After locating the line with "eye.rotation.z = side * 0.25;" in the data that follows, return it and every later line exactly, up to and including the line with "[side * 0.11, 0.31, 0.16, 0.08], [side".

» Saved entries
--------

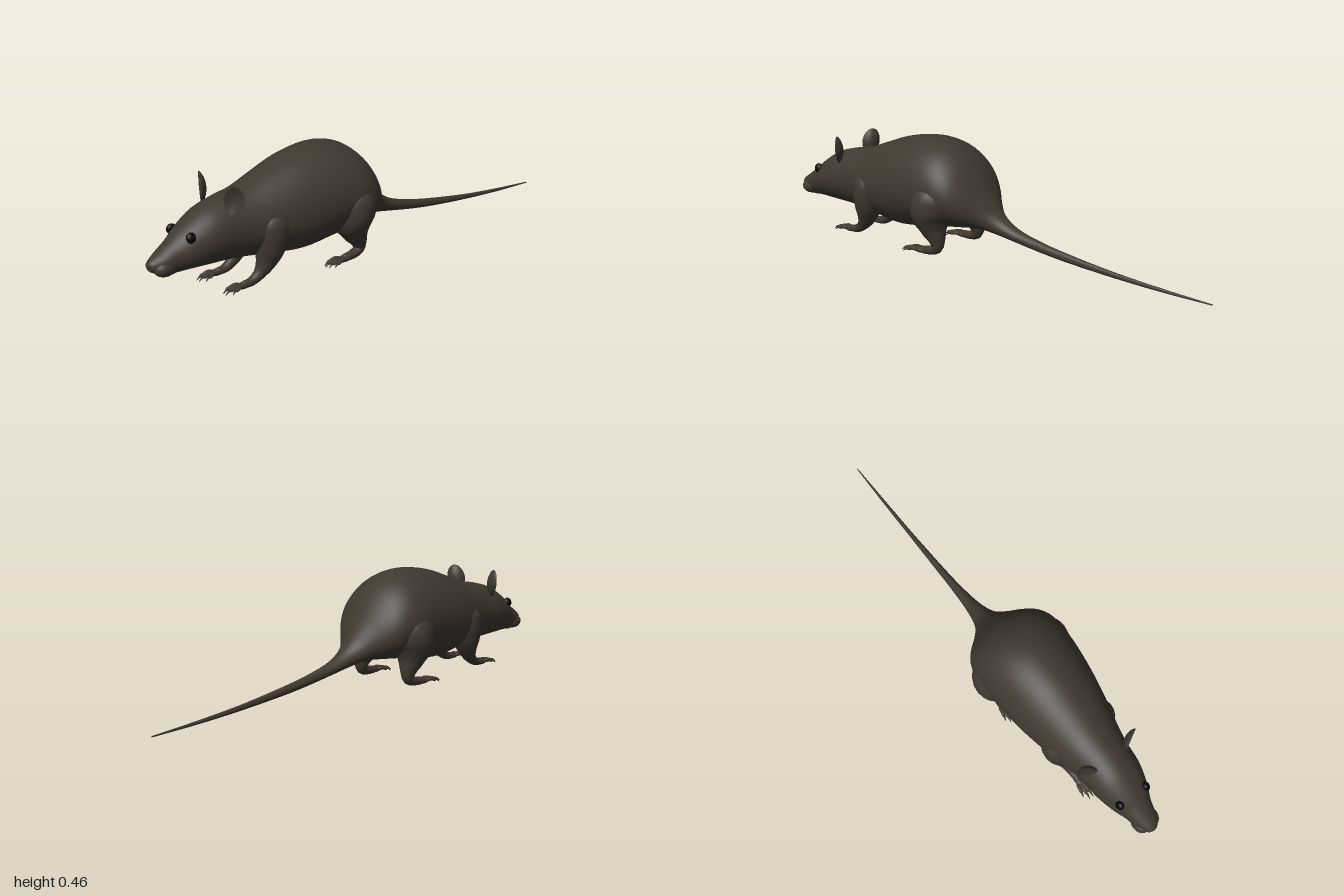
import * as THREE from 'three';
import { mergeVertices } from 'three/addons/utils/BufferGeometryUtils.js';

const fur = new THREE.MeshStandardMaterial({ color: 0x41382f });
fur.name = 'dark brown fur';
const black = new THREE.MeshStandardMaterial({ color: 0x060606 });
black.name = 'eye black';

function mesh(name, geometry, material = fur) {
  const m = new THREE.Mesh(geometry, material);
  m.name = name;
  return m;
}

// Weld seams and smooth the normals.
function smooth(geometry) {
  geometry.deleteAttribute('uv');
  geometry.deleteAttribute('normal');
  const g = mergeVertices(geometry, 1e-5);
  g.computeVertexNormals();
  return g;
}

function ellipsoid(name, pos, radii, material = fur) {
  const m = mesh(name, new THREE.SphereGeometry(1, 24, 16), material);
  m.position.set(...pos);
  m.scale.set(...radii);
  return m;
}

// Round-ended tube of changing radius; points are [x, y, z, radius].
function limb(name, points, rings = 36, sides = 20) {
  const path = new THREE.CatmullRomCurve3(points.map(p => new THREE.Vector3(p[0], p[1], p[2])), false, 'catmullrom');
  const radii = new THREE.CatmullRomCurve3(points.map(p => new THREE.Vector3(p[3], 0, 0)), false, 'catmullrom');
  const g = new THREE.TubeGeometry(path, rings, 1, sides, false);
  const pos = g.attributes.position, v = new THREE.Vector3(), length = path.getLength();
  for (let i = 0; i <= rings; i++) {
    const u = i / rings, c = path.getPointAt(u);
    let r = radii.getPoint(path.getUtoTmapping(u)).x;
    const end = Math.min(1, Math.min(u, 1 - u) * length / r);
    r *= Math.sqrt(Math.max(1e-6, 1 - (1 - end) ** 2));
    for (let j = 0; j <= sides; j++) {
      const k = i * (sides + 1) + j;
      v.fromBufferAttribute(pos, k).sub(c).multiplyScalar(r).add(c);
      pos.setXYZ(k, v.x, v.y, v.z);
    }
  }
  return mesh(name, smooth(g));
}

// Body and tail in one skin: sections are [z, bottom, top, half width].
function bodyGeometry() {
  const sections = [
    [1.0, 0.155, 0.168, 0.006], [0.99, 0.138, 0.18, 0.024], [0.95, 0.12, 0.206, 0.046],
    [0.9, 0.114, 0.24, 0.06], [0.85, 0.114, 0.278, 0.082], [0.77, 0.111, 0.325, 0.104],
    [0.68, 0.106, 0.35, 0.112], [0.6, 0.098, 0.364, 0.13], [0.5, 0.085, 0.4, 0.155],
    [0.38, 0.07, 0.44, 0.178], [0.25, 0.085, 0.458, 0.192], [0.15, 0.1, 0.442, 0.194],
    [0.08, 0.108, 0.398, 0.178], [0.03, 0.113, 0.338, 0.142], [-0.02, 0.11, 0.258, 0.088],
    [-0.07, 0.1, 0.188, 0.05], [-0.15, 0.084, 0.136, 0.03], [-0.27, 0.062, 0.102, 0.019],
    [-0.4, 0.044, 0.077, 0.014], [-0.6, 0.025, 0.047, 0.009], [-0.8, 0.012, 0.026, 0.006],
    [-1.0, 0.005, 0.01, 0.002]];
  const heights = new THREE.CatmullRomCurve3(sections.map(s => new THREE.Vector3(s[1], s[2], s[0])), false, 'catmullrom');
  const widths = new THREE.CatmullRomCurve3(sections.map(s => new THREE.Vector3(s[3], 0, 0)), false, 'catmullrom');
  const rings = (sections.length - 1) * 4, sides = 48, pos = [], index = [];
  for (let i = 0; i <= rings; i++) {
    const h = heights.getPoint(i / rings), w = widths.getPoint(i / rings).x;
    const egg = 0.07 * THREE.MathUtils.smoothstep(0.7 - h.z, 0, 0.2);
    for (let j = 0; j < sides; j++) {
      const a = j / sides * Math.PI * 2, s = Math.sin(a);
      pos.push(w * Math.cos(a) * (1 - egg * s), (h.x + h.y) / 2 + s * (h.y - h.x) / 2, h.z);
      if (i === rings) continue;
      const p = i * sides + j, q = i * sides + (j + 1) % sides;
      index.push(p, p + sides, q, p + sides, q + sides, q);
    }
  }
  // Close the nose and tail tips.
  const last = rings * sides;
  for (let j = 1; j < sides - 1; j++) index.push(0, j, j + 1, last, last + j + 1, last + j);
  const g = new THREE.BufferGeometry();
  g.setAttribute('position', new THREE.Float32BufferAttribute(pos, 3));
  g.setIndex(index);
  g.computeVertexNormals();
  return g;
}

// Cupped ear: the front half of a sphere is pressed in, leaving a rounded rim.
function ear(side) {
  const g = new THREE.SphereGeometry(1, 40, 32);
  g.rotateX(Math.PI / 2);
  const pos = g.attributes.position;
  for (let i = 0; i < pos.count; i++) {
    const x = pos.getX(i), y = pos.getY(i), z = pos.getZ(i), r = Math.hypot(x, y);
    const rim = 0.3 * Math.sqrt(Math.max(0, 1 - r ** 4));
    const cup = -0.9 * (1 - r * r);
    const narrow = y < 0 ? 1 + 0.25 * y : 1;
    pos.setXYZ(i, x * 0.039 * narrow, y * 0.06, (cup + (z > 0 ? rim : -rim)) * 0.019);
  }
  const m = mesh('ear', smooth(g));
  m.position.set(side * 0.102, 0.354, 0.7);
  m.rotation.set(-0.12, side * 0.5, side * -0.28, 'ZYX');
  return m;
}

// Palm with clawed toes fanning forwards.
function foot(name, side, x, z, length, spread, count) {
  const group = new THREE.Group();
  group.name = name;
  group.add(ellipsoid('palm', [side * x, 0.017, z - 0.01], [spread * 0.75, 0.013, 0.035]));
  for (let i = 0; i < count; i++) {
    const f = i / (count - 1) * 2 - 1, reach = length * (1 - 0.28 * f * f);
    const at = (k, y, r) => [side * (x + f * spread * (0.55 + 0.6 * k)), y, z + reach * k, r];
    group.add(limb('toe', [at(0, 0.018, 0.008), at(0.35, 0.021, 0.0075), at(0.72, 0.014, 0.0065)], 12, 10));
    group.add(limb('claw', [at(0.64, 0.016, 0.005), at(0.82, 0.015, 0.0035), at(1, 0.005, 0.001)], 10, 8));
  }
  return group;
}

export function createModel() {
  const model = new THREE.Group();
  model.name = 'rodent';
  model.add(mesh('bodyAndTail', bodyGeometry()));

  // Muzzle
  model.add(ellipsoid('nose', [0, 0.159, 0.983], [0.02, 0.014, 0.017]));
  model.add(ellipsoid('lowerJaw', [0, 0.126, 0.92], [0.034, 0.014, 0.04]));

  for (const side of [1, -1]) {
    model.add(ellipsoid('muzzlePad', [side * 0.023, 0.147, 0.945], [0.032, 0.03, 0.042]));
    model.add(ear(side));

    const eye = ellipsoid('eye', [side * 0.062, 0.247, 0.857], [0.014, 0.02, 0.019], black);
    eye.rotation.z = side * 0.25;
    model.add(eye);

    // Front leg
    model.add(limb('frontLeg', [
      [side * 0.075, 0.29, 0.53, 0.07], [side * 0.088, 0.21, 0.53, 0.074], [side * 0.092, 0.14, 0.54, 0.06],
      [side * 0.088, 0.085, 0.556, 0.04], [side * 0.084, 0.045, 0.583, 0.024],
      [side * 0.082, 0.022, 0.62, 0.017], [side * 0.082, 0.018, 0.67, 0.013]]));
    model.add(foot('frontFoot', side, 0.082, 0.665, 0.08, 0.022, 4));

    // Hind leg
    model.add(limb('hindLeg', [
      [side * 0.11, 0.31, 0.16, 0.08], [side * 0.122, 0.23, 0.165, 0.092], [side * 0.126, 0.165, 0.17, 0.085],
      [side * 0.128, 0.11, 0.158, 0.055], [side * 0.13, 0.068, 0.142, 0.034],
      [side * 0.131, 0.034, 0.142, 0.022], [side * 0.134, 0.021, 0.18, 0.018], [side * 0.137, 0.018, 0.235, 0.014]]));
    model.add(foot('hindFoot', side, 0.137, 0.23, 0.085, 0.024, 5));
  }
  return model;
}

--------

» Finished exercise
    eye.rotation.z = side * 0.25;
    model.add(eye);

    // Front leg
    model.add(limb('frontLeg', [
      [side * 0.075, 0.29, 0.53, 0.07], [side * 0.088, 0.21, 0.53, 0.074], [side * 0.092, 0.14, 0.54, 0.06],
      [side * 0.088, 0.085, 0.556, 0.04], [side * 0.084, 0.045, 0.583, 0.024],
      [side * 0.082, 0.022, 0.62, 0.017], [side * 0.082, 0.018, 0.67, 0.013]]));
    model.add(foot('frontFoot', side, 0.082, 0.665, 0.08, 0.022, 4));

    // Hind leg
    model.add(limb('hindLeg', [
      [side * 0.11, 0.31, 0.16, 0.08], [side * 0.122, 0.23, 0.165, 0.092], [side * 0.126, 0.165, 0.17, 0.085],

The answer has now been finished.